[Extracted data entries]
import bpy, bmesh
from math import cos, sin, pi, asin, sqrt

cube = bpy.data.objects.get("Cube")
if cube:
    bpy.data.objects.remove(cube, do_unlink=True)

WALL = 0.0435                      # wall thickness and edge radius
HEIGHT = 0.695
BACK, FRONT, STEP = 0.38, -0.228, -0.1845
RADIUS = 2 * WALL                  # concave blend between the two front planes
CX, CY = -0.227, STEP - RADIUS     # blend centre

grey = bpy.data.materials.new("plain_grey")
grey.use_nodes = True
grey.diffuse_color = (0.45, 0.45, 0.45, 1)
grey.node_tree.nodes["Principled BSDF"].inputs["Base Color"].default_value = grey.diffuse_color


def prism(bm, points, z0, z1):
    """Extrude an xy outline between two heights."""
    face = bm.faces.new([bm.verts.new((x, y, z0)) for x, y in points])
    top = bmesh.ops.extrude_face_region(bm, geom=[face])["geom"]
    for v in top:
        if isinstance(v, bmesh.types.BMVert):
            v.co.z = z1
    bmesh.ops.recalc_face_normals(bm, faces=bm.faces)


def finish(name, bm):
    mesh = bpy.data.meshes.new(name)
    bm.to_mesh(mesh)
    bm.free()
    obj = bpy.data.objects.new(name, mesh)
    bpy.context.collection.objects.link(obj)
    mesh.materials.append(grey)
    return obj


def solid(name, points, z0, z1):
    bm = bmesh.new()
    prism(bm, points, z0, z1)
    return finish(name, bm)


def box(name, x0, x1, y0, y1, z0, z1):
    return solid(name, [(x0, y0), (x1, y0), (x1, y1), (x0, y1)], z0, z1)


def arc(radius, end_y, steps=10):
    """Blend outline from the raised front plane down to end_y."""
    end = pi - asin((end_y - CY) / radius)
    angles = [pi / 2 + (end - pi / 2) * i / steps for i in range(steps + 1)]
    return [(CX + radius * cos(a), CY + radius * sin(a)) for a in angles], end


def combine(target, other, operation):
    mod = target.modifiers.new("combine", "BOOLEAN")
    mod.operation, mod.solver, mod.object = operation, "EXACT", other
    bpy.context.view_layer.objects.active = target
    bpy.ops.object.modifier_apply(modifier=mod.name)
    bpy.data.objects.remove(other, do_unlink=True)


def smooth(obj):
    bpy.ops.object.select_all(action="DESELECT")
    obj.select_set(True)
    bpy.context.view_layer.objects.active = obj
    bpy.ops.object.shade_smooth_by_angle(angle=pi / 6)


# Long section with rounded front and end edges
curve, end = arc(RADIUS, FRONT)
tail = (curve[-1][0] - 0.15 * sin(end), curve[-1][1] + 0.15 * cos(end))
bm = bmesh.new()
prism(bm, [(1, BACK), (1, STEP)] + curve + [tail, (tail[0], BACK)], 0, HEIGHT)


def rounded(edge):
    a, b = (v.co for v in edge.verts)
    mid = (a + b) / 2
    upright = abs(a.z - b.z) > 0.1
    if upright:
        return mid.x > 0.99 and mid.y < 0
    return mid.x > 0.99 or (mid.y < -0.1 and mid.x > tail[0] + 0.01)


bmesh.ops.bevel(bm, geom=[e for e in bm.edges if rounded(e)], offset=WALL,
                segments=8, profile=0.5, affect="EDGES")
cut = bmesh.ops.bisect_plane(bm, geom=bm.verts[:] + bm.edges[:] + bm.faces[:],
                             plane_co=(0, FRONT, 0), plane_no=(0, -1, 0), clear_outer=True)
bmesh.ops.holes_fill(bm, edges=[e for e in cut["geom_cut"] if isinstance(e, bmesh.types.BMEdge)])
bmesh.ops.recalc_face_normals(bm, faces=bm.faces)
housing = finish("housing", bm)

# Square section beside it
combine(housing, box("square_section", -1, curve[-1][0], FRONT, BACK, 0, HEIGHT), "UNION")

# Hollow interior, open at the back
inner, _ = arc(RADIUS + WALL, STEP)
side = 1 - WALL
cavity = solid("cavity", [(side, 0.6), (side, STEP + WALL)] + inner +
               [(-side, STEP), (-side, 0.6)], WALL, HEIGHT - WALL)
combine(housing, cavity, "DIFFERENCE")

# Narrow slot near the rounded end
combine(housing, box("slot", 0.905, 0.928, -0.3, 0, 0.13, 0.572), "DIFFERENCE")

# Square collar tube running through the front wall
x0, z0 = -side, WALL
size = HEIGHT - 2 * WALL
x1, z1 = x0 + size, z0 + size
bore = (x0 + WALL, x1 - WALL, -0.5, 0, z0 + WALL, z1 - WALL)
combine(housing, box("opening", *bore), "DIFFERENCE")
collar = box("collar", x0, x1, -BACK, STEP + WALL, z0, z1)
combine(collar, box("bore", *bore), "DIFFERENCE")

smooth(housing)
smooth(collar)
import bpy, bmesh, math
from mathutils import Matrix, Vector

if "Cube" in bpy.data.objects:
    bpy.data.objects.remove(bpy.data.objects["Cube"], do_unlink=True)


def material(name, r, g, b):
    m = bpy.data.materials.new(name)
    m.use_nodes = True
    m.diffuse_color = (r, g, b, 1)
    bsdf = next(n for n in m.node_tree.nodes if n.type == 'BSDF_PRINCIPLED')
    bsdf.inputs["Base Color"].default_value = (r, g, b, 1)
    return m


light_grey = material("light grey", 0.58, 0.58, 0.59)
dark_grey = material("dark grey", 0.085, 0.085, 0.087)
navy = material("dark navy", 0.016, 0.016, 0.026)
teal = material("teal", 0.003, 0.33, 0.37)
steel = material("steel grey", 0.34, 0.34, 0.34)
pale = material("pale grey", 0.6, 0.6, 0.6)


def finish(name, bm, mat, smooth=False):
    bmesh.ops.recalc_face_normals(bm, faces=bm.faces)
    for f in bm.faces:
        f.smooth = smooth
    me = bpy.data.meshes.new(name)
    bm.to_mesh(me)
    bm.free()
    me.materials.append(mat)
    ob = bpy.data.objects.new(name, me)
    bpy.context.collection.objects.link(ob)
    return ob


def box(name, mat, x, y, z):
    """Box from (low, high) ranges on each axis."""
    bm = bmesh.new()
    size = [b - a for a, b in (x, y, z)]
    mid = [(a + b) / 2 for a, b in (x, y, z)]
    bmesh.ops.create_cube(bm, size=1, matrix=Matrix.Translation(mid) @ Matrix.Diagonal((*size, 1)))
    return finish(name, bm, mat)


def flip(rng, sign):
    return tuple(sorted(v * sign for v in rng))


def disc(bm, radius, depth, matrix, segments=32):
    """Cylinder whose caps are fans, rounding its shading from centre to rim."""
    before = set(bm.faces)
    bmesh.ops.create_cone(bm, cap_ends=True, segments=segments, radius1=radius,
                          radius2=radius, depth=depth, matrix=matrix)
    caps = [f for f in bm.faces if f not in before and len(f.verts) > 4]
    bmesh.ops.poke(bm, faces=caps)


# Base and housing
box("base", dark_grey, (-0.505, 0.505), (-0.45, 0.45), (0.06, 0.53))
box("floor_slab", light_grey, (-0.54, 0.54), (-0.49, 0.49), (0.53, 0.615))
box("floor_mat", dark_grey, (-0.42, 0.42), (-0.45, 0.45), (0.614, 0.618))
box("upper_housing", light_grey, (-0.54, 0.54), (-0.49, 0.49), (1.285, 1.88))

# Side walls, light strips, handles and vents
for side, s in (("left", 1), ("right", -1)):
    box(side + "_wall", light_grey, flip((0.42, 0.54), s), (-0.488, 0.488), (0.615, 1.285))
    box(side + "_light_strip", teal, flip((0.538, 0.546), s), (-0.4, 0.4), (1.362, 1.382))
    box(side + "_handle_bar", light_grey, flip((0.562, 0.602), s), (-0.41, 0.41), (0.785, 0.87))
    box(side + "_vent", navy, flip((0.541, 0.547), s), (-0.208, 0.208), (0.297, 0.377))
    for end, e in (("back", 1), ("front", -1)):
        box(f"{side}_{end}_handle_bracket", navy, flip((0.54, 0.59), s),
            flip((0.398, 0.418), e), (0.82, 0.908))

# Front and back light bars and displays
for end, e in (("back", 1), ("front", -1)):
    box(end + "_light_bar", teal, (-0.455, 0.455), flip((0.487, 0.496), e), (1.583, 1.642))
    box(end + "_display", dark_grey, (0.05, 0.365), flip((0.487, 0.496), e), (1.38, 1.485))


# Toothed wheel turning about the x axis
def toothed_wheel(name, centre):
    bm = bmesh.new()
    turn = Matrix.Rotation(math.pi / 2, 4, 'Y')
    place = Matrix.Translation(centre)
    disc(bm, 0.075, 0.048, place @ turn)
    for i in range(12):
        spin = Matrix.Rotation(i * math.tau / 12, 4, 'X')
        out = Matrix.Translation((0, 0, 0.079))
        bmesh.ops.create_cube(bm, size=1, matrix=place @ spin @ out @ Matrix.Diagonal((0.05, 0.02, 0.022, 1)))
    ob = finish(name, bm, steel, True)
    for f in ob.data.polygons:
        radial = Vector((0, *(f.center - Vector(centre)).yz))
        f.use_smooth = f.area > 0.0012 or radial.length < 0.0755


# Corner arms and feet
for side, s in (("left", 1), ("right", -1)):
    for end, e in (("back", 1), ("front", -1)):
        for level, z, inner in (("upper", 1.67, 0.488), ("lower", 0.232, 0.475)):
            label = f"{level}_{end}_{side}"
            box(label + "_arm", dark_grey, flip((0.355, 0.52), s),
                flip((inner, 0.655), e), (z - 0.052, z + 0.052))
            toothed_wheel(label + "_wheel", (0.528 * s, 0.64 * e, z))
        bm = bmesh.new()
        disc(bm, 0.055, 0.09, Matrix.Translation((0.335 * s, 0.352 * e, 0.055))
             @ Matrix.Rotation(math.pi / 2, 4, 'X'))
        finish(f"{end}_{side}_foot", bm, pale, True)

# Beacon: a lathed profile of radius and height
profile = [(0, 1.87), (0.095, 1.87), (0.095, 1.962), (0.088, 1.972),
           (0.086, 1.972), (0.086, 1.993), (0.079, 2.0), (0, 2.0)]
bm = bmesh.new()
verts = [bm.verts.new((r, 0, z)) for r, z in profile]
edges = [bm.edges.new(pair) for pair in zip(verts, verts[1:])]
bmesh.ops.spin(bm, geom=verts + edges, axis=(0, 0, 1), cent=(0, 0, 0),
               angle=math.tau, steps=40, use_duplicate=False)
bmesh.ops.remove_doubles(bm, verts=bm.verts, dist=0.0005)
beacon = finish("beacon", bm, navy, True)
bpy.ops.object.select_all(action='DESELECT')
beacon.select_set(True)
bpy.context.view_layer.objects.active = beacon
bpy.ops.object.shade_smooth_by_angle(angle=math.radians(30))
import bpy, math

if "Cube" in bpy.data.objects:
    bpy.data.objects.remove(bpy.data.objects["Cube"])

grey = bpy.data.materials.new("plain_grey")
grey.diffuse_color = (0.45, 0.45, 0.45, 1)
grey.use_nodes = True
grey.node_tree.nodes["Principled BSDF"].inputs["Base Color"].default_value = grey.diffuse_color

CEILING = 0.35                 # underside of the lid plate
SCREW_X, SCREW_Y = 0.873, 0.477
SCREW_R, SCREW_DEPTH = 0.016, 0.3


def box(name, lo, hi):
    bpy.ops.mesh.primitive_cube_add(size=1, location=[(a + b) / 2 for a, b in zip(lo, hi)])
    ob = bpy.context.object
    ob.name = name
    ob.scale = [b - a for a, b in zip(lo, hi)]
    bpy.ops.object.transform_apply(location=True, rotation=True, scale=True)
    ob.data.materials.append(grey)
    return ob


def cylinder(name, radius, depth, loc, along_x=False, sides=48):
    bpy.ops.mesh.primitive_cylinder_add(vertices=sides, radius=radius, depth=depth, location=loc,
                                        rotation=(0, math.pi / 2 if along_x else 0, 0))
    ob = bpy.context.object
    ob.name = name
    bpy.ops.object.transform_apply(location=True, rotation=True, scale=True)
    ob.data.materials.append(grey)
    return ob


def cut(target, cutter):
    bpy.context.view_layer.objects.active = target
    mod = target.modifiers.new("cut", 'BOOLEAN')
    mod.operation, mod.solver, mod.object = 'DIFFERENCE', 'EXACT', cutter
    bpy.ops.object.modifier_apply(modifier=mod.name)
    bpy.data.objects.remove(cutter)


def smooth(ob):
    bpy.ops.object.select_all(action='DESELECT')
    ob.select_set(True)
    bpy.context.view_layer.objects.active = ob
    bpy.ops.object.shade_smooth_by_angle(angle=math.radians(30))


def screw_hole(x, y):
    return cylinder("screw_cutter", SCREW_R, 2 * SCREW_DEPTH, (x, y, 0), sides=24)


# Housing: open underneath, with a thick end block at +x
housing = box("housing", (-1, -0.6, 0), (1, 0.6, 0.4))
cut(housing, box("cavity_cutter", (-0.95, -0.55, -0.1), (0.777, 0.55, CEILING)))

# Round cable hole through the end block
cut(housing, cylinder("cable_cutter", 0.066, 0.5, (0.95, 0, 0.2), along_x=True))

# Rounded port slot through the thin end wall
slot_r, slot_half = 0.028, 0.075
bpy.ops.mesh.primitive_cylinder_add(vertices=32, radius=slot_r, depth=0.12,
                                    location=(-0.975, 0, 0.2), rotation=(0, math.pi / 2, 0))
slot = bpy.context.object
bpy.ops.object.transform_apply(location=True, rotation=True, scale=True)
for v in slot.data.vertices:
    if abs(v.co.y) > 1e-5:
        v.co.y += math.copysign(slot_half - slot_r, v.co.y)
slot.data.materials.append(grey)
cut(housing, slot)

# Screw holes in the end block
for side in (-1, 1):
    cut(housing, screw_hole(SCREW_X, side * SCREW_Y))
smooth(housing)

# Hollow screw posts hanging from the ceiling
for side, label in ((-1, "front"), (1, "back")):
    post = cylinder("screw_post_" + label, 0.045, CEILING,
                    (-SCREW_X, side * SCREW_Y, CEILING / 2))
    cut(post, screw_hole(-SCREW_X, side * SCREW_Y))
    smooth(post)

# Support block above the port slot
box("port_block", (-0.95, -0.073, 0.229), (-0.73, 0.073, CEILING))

**What you are asked to do:** Wherever the word "inner" appears in a line of the data above, copy that line.

**Result of this exercise:**
inner, _ = arc(RADIUS + WALL, STEP)
cavity = solid("cavity", [(side, 0.6), (side, STEP + WALL)] + inner +
        for level, z, inner in (("upper", 1.67, 0.488), ("lower", 0.232, 0.475)):
                flip((inner, 0.655), e), (z - 0.052, z + 0.052))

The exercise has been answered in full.